Realizing the promise of eMRs depends to some extent upon continually developing standards, allowing greater interoperability of data exchange among competing eMR systems. Standards have not yet evolved to make all data portable across systems.
At GE, “We are increasing our nomenclature and terminology research for our customers as well as making that part of the public domain. We look forward to presenting that to standards organizations,” Dr. Dente notes.
What, exactly, constitutes an electronic medical record has yet to be determined. “There’s much less debate about what type of information we want to include in the database than about the ramifications of having eMRs,” Dr. Harris says.
At their most basic, “eMRs are electronic ways of holding data so patients don’t have to fill in forms again. Even having a summary level of information will save the healthcare system time and money.” They also can be much more. “How deep do we want to go?” Dr. Harris asks, pointing out that eMRs could store detailed information, or could link to other sources—such as hospital picture archiving and communication systems (PACS)—for images and test results. “eMRs needn’t contain all the information about an individual,” Dr. Harris says, but they may, in the future, store DNA sequence information.
For electronic clinical trials, they may be more valuable if they do contain comprehensive, yet de-identified, information. Organizations already access insurers’ databases for information, but an eMR would provide immediacy.
The PCORI is being formed “to add the patient to the equation. As a cardiologist, I can speak about clinical trial results, but people want to know what’s right for them rather than statistical averages,” Dr. Weisman stresses. PCORI, once operational, will develop systems that provide information in near real time based upon medical conditions and such additional factors as lifestyle and geographic and occupational risks. Eventually, “You (as a patient) will be able to query and get information about people with profiles similar to yours, and what happens to them when they choose different options for prevention, diagnosis, and treatment,” he predicts.

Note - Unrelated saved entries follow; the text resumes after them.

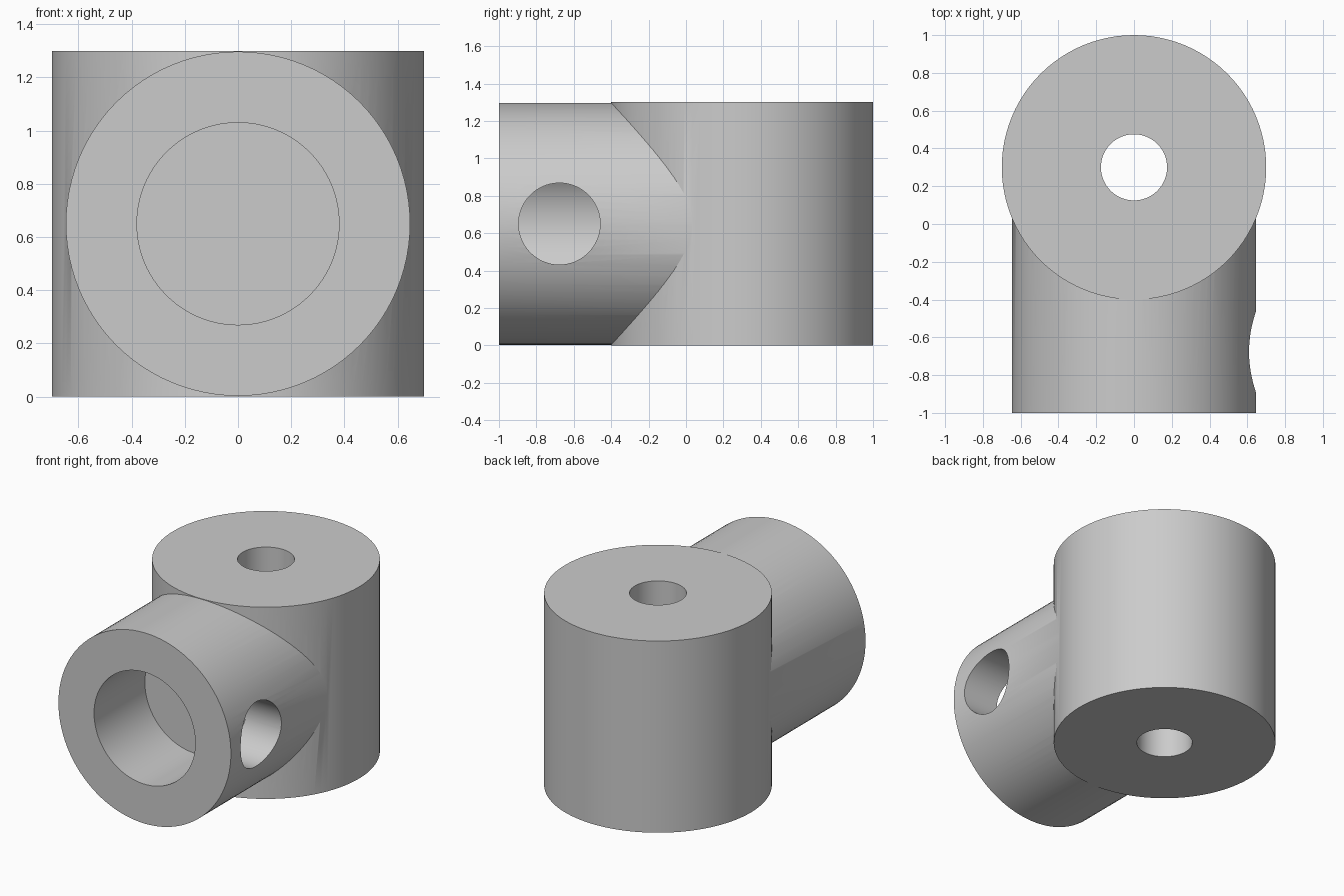
import bpy
from math import pi

if "Cube" in bpy.data.objects:
    bpy.data.objects.remove(bpy.data.objects["Cube"])

MID = 0.65  # height of the horizontal axis


def cylinder(name, radius, start, end, axis, centre):
    """Cylinder running from start to end along axis, through centre."""
    i = "XYZ".index(axis)
    loc = list(centre)
    loc[i] = (start + end) / 2
    rot = {"X": (0, pi / 2, 0), "Y": (pi / 2, 0, 0), "Z": (0, 0, 0)}[axis]
    bpy.ops.mesh.primitive_cylinder_add(vertices=96, radius=radius,
                                        depth=end - start, location=loc, rotation=rot)
    ob = bpy.context.object
    ob.name = name
    return ob


def combine(target, tool, operation):
    """Apply a boolean and discard the tool object."""
    mod = target.modifiers.new(operation.lower(), "BOOLEAN")
    mod.operation = operation
    mod.solver = "EXACT"
    mod.object = tool
    bpy.context.view_layer.objects.active = target
    bpy.ops.object.modifier_apply(modifier=mod.name)
    bpy.data.objects.remove(tool, do_unlink=True)


# Upright drum with the horizontal socket merged into its front
body = cylinder("clamp_body", 0.70, 0, 1.30, "Z", (0, 0.30, 0))
combine(body, cylinder("socket", 0.647, -1.0, 0.30, "Y", (0, 0, MID)), "UNION")

# Vertical through hole, blind front bore, side set-screw hole (right only)
combine(body, cylinder("rod_hole", 0.175, -0.2, 1.5, "Z", (0, 0.30, 0)), "DIFFERENCE")
combine(body, cylinder("front_bore", 0.38, -1.2, -0.455, "Y", (0, 0, MID)), "DIFFERENCE")
combine(body, cylinder("screw_hole", 0.218, 0.0, 0.9, "X", (0, -0.677, MID)), "DIFFERENCE")

# Smooth curved walls, crisp edges
bpy.ops.object.select_all(action="DESELECT")
body.select_set(True)
bpy.context.view_layer.objects.active = body
bpy.ops.object.transform_apply(location=True, rotation=True, scale=True)
bpy.ops.object.shade_smooth_by_angle(angle=pi / 6)
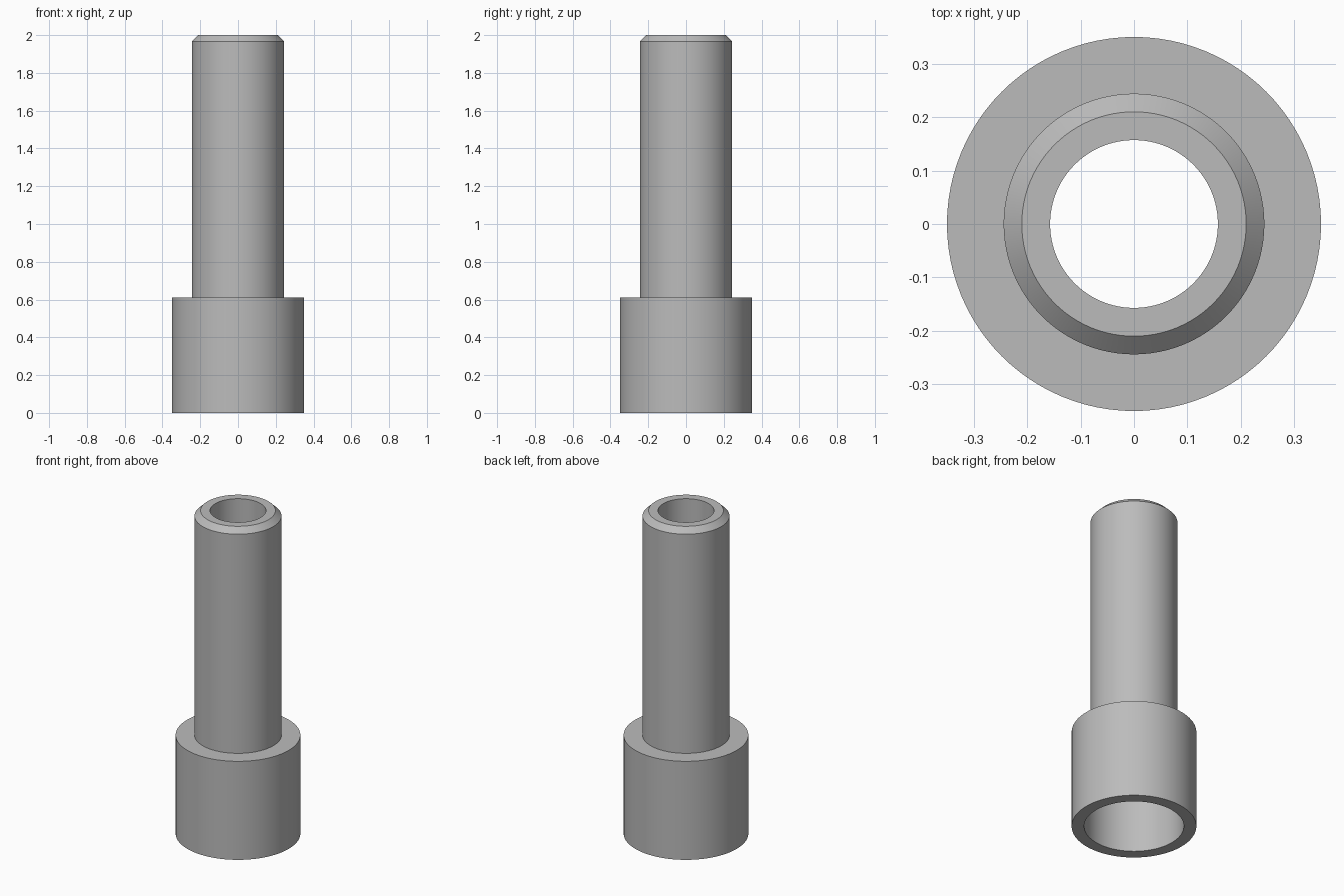
import bpy, bmesh, math

if "Cube" in bpy.data.objects:
    bpy.data.objects.remove(bpy.data.objects["Cube"])

SEGMENTS = 96

# Closed radius/height section of the hollow fitting
profile = [
    (0.28, 0.0), (0.35, 0.0),        # bottom rim of the socket
    (0.35, 0.61), (0.244, 0.61),     # shoulder
    (0.244, 1.967), (0.21, 2.0),     # pipe wall and top chamfer
    (0.157, 2.0), (0.157, 0.53),     # bore
    (0.28, 0.53),                    # socket floor
]

grey = bpy.data.materials.new("plain grey")
grey.diffuse_color = (0.5, 0.5, 0.5, 1)
grey.use_nodes = True
grey.node_tree.nodes["Principled BSDF"].inputs["Base Color"].default_value = grey.diffuse_color

# Revolve the section about z
bm = bmesh.new()
rings = []
for r, z in profile:
    rings.append([bm.verts.new((r * math.cos(2 * math.pi * i / SEGMENTS),
                                r * math.sin(2 * math.pi * i / SEGMENTS), z))
                  for i in range(SEGMENTS)])
for a, b in zip(rings, rings[1:] + rings[:1]):
    for i in range(SEGMENTS):
        j = (i + 1) % SEGMENTS
        bm.faces.new((a[i], a[j], b[j], b[i]))
bmesh.ops.recalc_face_normals(bm, faces=bm.faces)

mesh = bpy.data.meshes.new("socket_pipe_fitting")
bm.to_mesh(mesh)
bm.free()
mesh.materials.append(grey)
fitting = bpy.data.objects.new("socket_pipe_fitting", mesh)
bpy.context.collection.objects.link(fitting)

# Smooth walls, sharp rims
bpy.context.view_layer.objects.active = fitting
fitting.select_set(True)
bpy.ops.object.shade_smooth_by_angle(angle=math.radians(30))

Organizations like 23andMe and others that provide genetic testing directly to consumers, are filling in some of the information gaps. As Anne Wojcicki, CEO, explains, the information allows patients to tell their physicians they have the markers for particular conditions, but 23andMe doesn’t sequence the genome. “While there’s huge government pressure to put medical record information online, there’s not yet a movement toward including genetic information in electronic medical records.”
Making data available electronically is only one part of the challenge, though. “The critical skill is the integration of genotypic and phenotypic information,” stresses Don Rucker, M.D., CMO at Siemens Healthcare USA. The convergence of IT and genomics involves far more than adding gene sequencing information to individuals’ medical files. “The whole nature/nurture boundary is far more confused than anyone thought.” Therefore, for the convergence to have meaning, Dr. Rucker says a probability analysis is vital.
That analysis must be based upon all the available information—genomics, proteomics, imaging, blood tests, etc.—to develop a better sense of what is being expressed and what it means to individual patients. For example, Dr. Rucker points out that while the presence of the 9p21 gene increases the probability of heart disease to about 50%, a cardiac CT angiogram can now determine the probability of coronary disease to a level of 98% or 99% accuracy.
“For the pharmaceutical industry, the bad news is that there is more data to sift through. The good news is that there is great confidence about the data and the ability to develop more targeted datasets, potentially lowering clinical trial size,” Dr. Rucker concludes.